Thirty-four RCTs were included in the review. Sample sizes ranged from 33 to 6,275 women. Data were reported on women enrolled prior to 16 weeks gestation in 12 trials. Twenty-two trials reported data collected from women who were enrolled after 16 weeks completed gestation. Twenty-three trials adequately reported randomisation methods. Intention-to-treat analyses were used in 14 trials. Double-blinding was reported in 16 trials and single blinding in two trials. There was no blinding in five trials and blinding was not reported in six trials.
Twenty-seven RCTs (n=11,348) assessed the incidence of pre-eclampsia. There were statistically significant decreases in incidence across trials that included women who commenced treatment with low-dose aspirin both before and after 16 completed weeks gestation (RR 0.68, 95% CI 0.54 to 0.86, I2=52%). There was a slightly statistically significant reduction in IUGR across 24 trials (n=8,733) that examined this outcome (RR 0.85, 95% CI 0.72 to 1.00, I2=28%).
Statistically significant benefits were observed for women who commenced treatment with low-dose aspirin prior to 16 weeks gestation. There was less risk of pre-eclampsia (RR 0.47, 95% CI 0.34 to 0.65; nine trials, n=764), severe pre-eclampsia (RR 0.09, 95% CI 0.02 to 0.37; three trials, n=278), IUGR (RR 0.44, 95% CI 0.30 to 0.65; nine trials, n=853), IUGR less than the 10th centile (RR 0.47, 95% CI 0.30 to 0.74; five trials n=414), gestational hypertension (RR 0.62 95% CI 0.45 to 0.84; seven trials, n=548) and preterm birth (RR 0.22, 95% CI 0.10 to 0.49; four trials, n=387). There were no differences between the low-dose aspirin and control groups in the risk of placental abruption. No statistical heterogeneity was reported for risks of pre-eclampsia and IUGR, but I2 values were not reported for the other outcomes.

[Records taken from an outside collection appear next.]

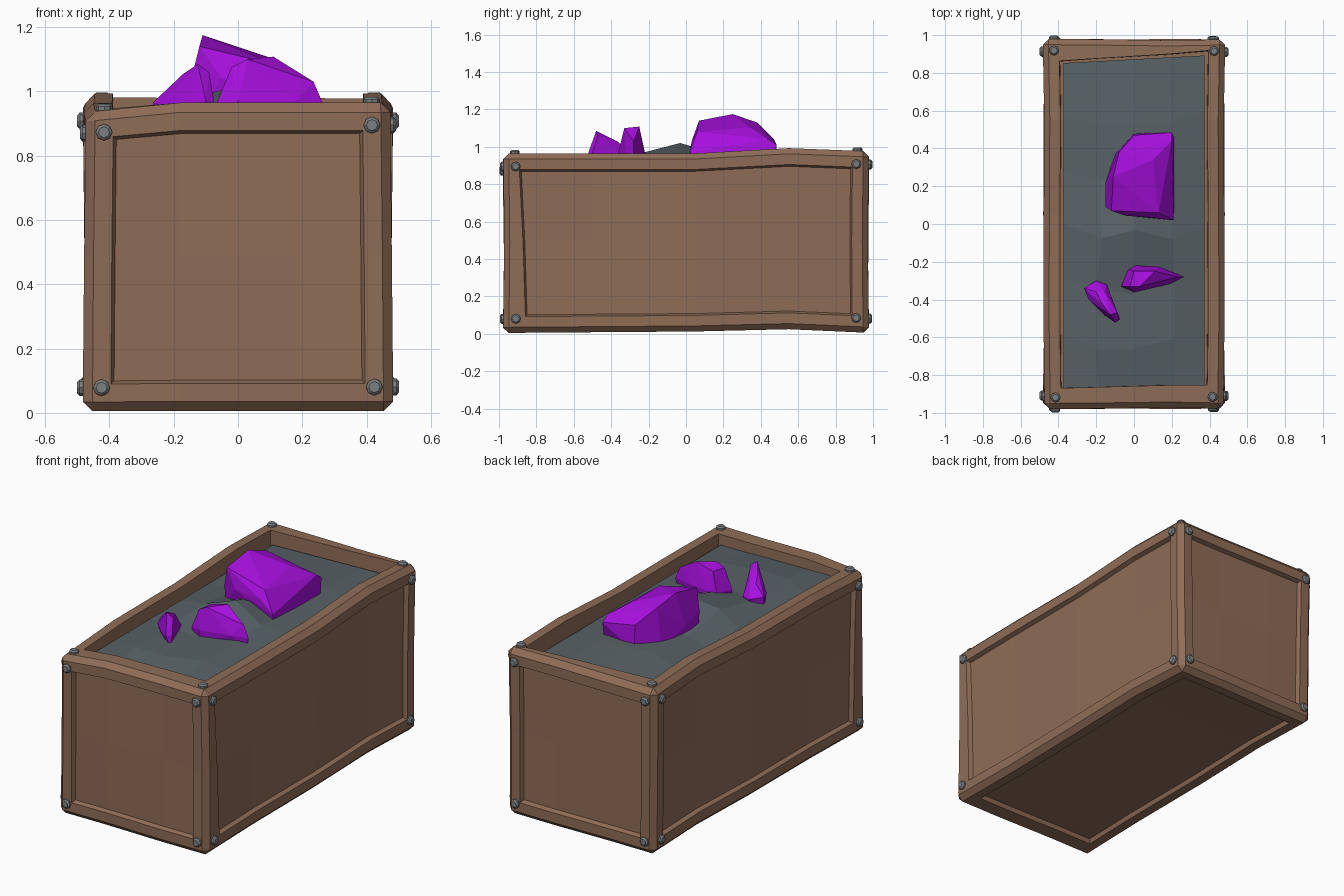
import bpy, bmesh, math, random
from mathutils import Vector, Matrix

if "Cube" in bpy.data.objects:
    bpy.data.objects.remove(bpy.data.objects["Cube"])

random.seed(4)


def material(name, rgb):
    m = bpy.data.materials.new(name)
    m.diffuse_color = (*rgb, 1)
    m.use_nodes = True
    m.node_tree.nodes["Principled BSDF"].inputs["Base Color"].default_value = m.diffuse_color
    return m


WOOD = material("brown wood", (0.275, 0.152, 0.095))
STONE = material("dark grey gravel", (0.095, 0.120, 0.132))
METAL = material("grey metal", (0.20, 0.215, 0.225))
GEM = material("purple crystal", (0.39, 0.005, 0.74))


def finish(bm, name, mat):
    bmesh.ops.recalc_face_normals(bm, faces=bm.faces)
    me = bpy.data.meshes.new(name)
    bm.to_mesh(me)
    bm.free()
    me.materials.append(mat)
    ob = bpy.data.objects.new(name, me)
    bpy.context.collection.objects.link(ob)
    return ob


def piecewise(t, pts):
    for (a, va), (b, vb) in zip(pts, pts[1:]):
        if t <= b:
            return va + (vb - va) * max(0, (t - a) / (b - a))
    return pts[-1][1]


HX, HY, Z0, Z1 = 0.478, 0.976, 0.005, 0.965


def warp(p):
    """Hand-hewn wobble of the crate."""
    x, y, z = p
    w = (z - Z0) / (Z1 - Z0)
    z += w * piecewise(y, [(-1, 0), (0.05, 0), (0.55, 0.028), (1, 0.01)])
    z += (1 - w) * piecewise(y, [(-1, 0), (0.05, 0.008), (0.55, 0.02), (1, 0)])
    z -= 0.03 * w * max(0, (-0.18 - x) / 0.3) * min(1, max(0, (-0.45 - y) / 0.5))
    return Vector((x * (1 + 0.010 * math.sin(5 * y + 3 * z)),
                   y * (1 + 0.004 * math.sin(6 * x + 4 * z)), z))


# crate: chamfered box, recessed panels on every side, open top
bm = bmesh.new()
bmesh.ops.create_cube(bm, size=1, matrix=Matrix.Translation((0, 0, (Z0 + Z1) / 2))
                      @ Matrix.Diagonal((2 * HX, 2 * HY, Z1 - Z0, 1)))
bmesh.ops.bevel(bm, geom=bm.edges[:], offset=0.03, segments=1, profile=0.5, affect='EDGES')
bm.normal_update()
panels = [f for f in bm.faces if f.calc_area() > 0.5]
top = [f for f in panels if f.normal.z > 0.9]
sides = [f for f in panels if f not in top]
bmesh.ops.inset_individual(bm, faces=panels, thickness=0.08, depth=0)
bm.normal_update()
bmesh.ops.inset_individual(bm, faces=sides, thickness=0.014, depth=-0.024)
bmesh.ops.inset_individual(bm, faces=top, thickness=0.004, depth=-0.12)
# slightly crooked panel and opening corners
for v in bm.verts:
    x, y, z = v.co
    if abs(x) < 0.4 and z > 0.8 and abs(y) < 0.9:
        v.co.y += 0.03 + 0.015 * x if y < 0 else 0.075 * x
    elif -0.9 < y < -0.8:
        v.co.y += 0.04 * (0.85 - z)
# cuts that let the boards bend
for axis, cuts in ((0, (-0.18, 0.18)), (1, (-0.5, 0.05, 0.55)), (2, (0.49,))):
    for c in cuts:
        n = Vector((0, 0, 0))
        n[axis] = 1
        bmesh.ops.bisect_plane(bm, geom=bm.verts[:] + bm.edges[:] + bm.faces[:],
                               plane_co=n * c, plane_no=n, dist=1e-5)
for v in bm.verts:
    v.co = warp(v.co)
finish(bm, "crate", WOOD)

# gravel heap filling the crate
bm = bmesh.new()
bmesh.ops.create_grid(bm, x_segments=4, y_segments=6, size=1)
for v in bm.verts:
    u, t = v.co.x, v.co.y
    x, y = u * 0.372, t * 0.872
    if y > 0:
        y += 0.02 * u
    edge = abs(u) > 0.99 or abs(t) > 0.99
    if edge:
        z = 0.905
    else:
        x += random.uniform(-0.03, 0.03)
        y += random.uniform(-0.04, 0.04) - 0.05
        z = 0.925 + random.uniform(0, 0.02)
        z += 0.085 * math.exp(-((x + 0.03) / 0.16) ** 2 - ((y + 0.06) / 0.17) ** 2)
    v.co = (x, y, z)
finish(bm, "gravel_heap", STONE)


# crystals: convex chunks sunk into the gravel
def crystal(name, points):
    bm = bmesh.new()
    verts = [bm.verts.new(p) for p in points]
    r = bmesh.ops.convex_hull(bm, input=verts)
    loose = {g for g in r["geom_interior"] + r["geom_unused"]
             if isinstance(g, bmesh.types.BMVert)}
    bmesh.ops.delete(bm, geom=list(loose), context='VERTS')
    bmesh.ops.dissolve_limit(bm, angle_limit=0.06, verts=bm.verts[:], edges=bm.edges[:])
    finish(bm, name, GEM)


crystal("large_crystal", [
    (-0.12, 0.07, 1.14), (-0.11, 0.25, 1.175), (-0.08, 0.38, 1.13), (0.10, 0.34, 1.105),
    (0.13, 0.06, 1.08), (0.20, 0.44, 1.04), (0.00, 0.47, 1.04), (0.20, 0.485, 1.01),
    (0.21, 0.02, 0.97), (0.13, 0.03, 1.03), (-0.05, 0.045, 1.04), (-0.15, 0.09, 1.02),
    (-0.15, 0.22, 0.98), (-0.15, 0.10, 0.89), (0.21, 0.03, 0.89), (0.215, 0.45, 0.89),
    (0.00, 0.48, 0.89), (-0.10, 0.37, 0.89)])
crystal("small_crystal", [
    (-0.125, -0.48, 1.085), (-0.09, -0.47, 1.06), (-0.17, -0.42, 1.055), (-0.20, -0.36, 1.02),
    (-0.155, -0.36, 1.025), (-0.265, -0.34, 0.965), (-0.20, -0.30, 0.95), (-0.145, -0.32, 0.95),
    (-0.075, -0.50, 0.97), (-0.10, -0.522, 0.97), (-0.16, -0.48, 0.96), (-0.24, -0.40, 0.96),
    (-0.08, -0.51, 0.89), (-0.26, -0.35, 0.89), (-0.15, -0.32, 0.89)])
crystal("medium_crystal", [
    (-0.02, -0.33, 1.075), (0.03, -0.33, 1.10), (0.11, -0.25, 1.108), (0.00, -0.25, 1.08),
    (0.235, -0.28, 1.03), (0.265, -0.28, 0.96), (0.18, -0.32, 0.97), (0.00, -0.362, 0.97),
    (-0.068, -0.33, 0.96), (-0.03, -0.24, 0.96), (0.01, -0.22, 0.97), (0.13, -0.225, 0.98),
    (-0.06, -0.33, 0.89), (0.25, -0.28, 0.89), (0.10, -0.23, 0.89), (0.0, -0.355, 0.89)])


# bolts on the corners of the four walls and the top rim
def bolt(name, place, normal, radius):
    bm = bmesh.new()
    bmesh.ops.create_cone(bm, cap_ends=True, segments=8, radius1=radius, radius2=radius, depth=0.036)
    rim = [e for e in bm.edges if all(v.co.z > 0 for v in e.verts)]
    bmesh.ops.bevel(bm, geom=rim, offset=0.008, segments=1, profile=0.5, affect='EDGES')
    turn = Vector(normal).to_track_quat('Z', 'Y').to_matrix().to_4x4()
    bm.transform(Matrix.Translation(place) @ turn)
    finish(bm, name, METAL)


for sx, nx in ((-1, "left"), (1, "right")):
    for sy, ny in ((-1, "front"), (1, "back")):
        bolt(f"top_bolt_{ny}_{nx}", warp((0.42 * sx, 0.915 * sy, Z1)), (0, 0, 1), 0.026)
        for z, nz in ((0.08, "lower"), (0.895, "upper")):
            bolt(f"end_bolt_{ny}_{nx}_{nz}", warp((0.42 * sx, HY * sy, z)), (0, sy, 0), 0.026)
            bolt(f"side_bolt_{ny}_{nx}_{nz}", warp((HX * sx, 0.91 * sy, z)), (sx, 0, 0), 0.026)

For the women who started treatment with low-dose aspirin after 16 weeks completed gestation, there were significant reductions in risk of gestational hypertension (RR 0.63, 95% CI 0.47 to 0.85; 14 trials, n=4,303) and preterm birth (RR 0.90, 95% CI 0.83 to 0.97; 16 trials, n=10,398). There were no statistically significant differences in risks of pre-eclampsia, IUGR and placental abruption.
Visual appraisal of the funnel plot suggested a possibility of publication bias with an absence of small studies that showed no benefits in groups of women enrolled prior to 16 weeks completed gestation; the result of the Egger's test confirmed this (p=0.03) for this group of women.